» What you need to do:
This exercise calls for a copy of every line in the listing below that carries the word "radians".

**** The records ****

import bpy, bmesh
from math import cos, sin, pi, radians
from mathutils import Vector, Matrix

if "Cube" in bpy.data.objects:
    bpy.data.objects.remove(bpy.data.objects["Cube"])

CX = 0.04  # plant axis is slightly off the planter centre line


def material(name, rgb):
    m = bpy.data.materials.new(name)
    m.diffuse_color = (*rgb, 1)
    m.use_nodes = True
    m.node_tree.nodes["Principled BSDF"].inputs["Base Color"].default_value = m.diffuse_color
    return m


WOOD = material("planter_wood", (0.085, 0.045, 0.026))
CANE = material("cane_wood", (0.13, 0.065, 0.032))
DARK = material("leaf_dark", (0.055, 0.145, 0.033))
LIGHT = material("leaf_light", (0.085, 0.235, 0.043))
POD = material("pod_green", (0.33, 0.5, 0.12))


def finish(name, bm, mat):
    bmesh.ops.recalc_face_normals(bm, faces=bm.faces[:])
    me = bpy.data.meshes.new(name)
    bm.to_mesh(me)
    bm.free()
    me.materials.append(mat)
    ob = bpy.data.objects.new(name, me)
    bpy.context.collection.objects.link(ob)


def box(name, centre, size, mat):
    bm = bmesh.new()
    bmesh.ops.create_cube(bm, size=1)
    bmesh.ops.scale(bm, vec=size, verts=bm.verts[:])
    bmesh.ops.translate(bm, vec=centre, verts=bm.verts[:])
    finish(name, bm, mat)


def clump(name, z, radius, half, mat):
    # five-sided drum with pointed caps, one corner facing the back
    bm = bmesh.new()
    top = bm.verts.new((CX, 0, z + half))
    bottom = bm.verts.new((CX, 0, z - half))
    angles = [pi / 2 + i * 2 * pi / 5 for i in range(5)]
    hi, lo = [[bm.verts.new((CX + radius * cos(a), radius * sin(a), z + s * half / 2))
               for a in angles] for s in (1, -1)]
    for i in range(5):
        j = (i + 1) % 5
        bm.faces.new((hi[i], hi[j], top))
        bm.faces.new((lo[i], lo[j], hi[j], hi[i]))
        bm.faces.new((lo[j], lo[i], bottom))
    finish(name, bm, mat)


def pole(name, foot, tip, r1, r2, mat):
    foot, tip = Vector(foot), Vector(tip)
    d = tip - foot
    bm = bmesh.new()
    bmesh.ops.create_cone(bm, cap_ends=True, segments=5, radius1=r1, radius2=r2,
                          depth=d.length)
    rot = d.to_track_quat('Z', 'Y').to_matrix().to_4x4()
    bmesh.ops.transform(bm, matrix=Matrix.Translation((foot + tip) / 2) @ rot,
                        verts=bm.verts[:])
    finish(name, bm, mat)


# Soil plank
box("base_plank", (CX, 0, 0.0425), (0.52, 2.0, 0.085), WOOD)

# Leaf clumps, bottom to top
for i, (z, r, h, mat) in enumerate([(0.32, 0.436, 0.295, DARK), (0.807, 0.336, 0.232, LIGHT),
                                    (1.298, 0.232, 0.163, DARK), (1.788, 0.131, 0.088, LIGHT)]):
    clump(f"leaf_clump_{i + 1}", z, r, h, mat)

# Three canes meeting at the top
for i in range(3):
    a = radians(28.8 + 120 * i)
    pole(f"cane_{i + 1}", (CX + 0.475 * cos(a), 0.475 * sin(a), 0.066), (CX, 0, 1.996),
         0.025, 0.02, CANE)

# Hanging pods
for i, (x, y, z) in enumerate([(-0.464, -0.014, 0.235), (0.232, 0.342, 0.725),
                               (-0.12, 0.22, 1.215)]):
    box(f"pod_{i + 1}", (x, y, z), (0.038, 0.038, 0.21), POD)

****

» Reply to the exercise:
from math import cos, sin, pi, radians
    a = radians(28.8 + 120 * i)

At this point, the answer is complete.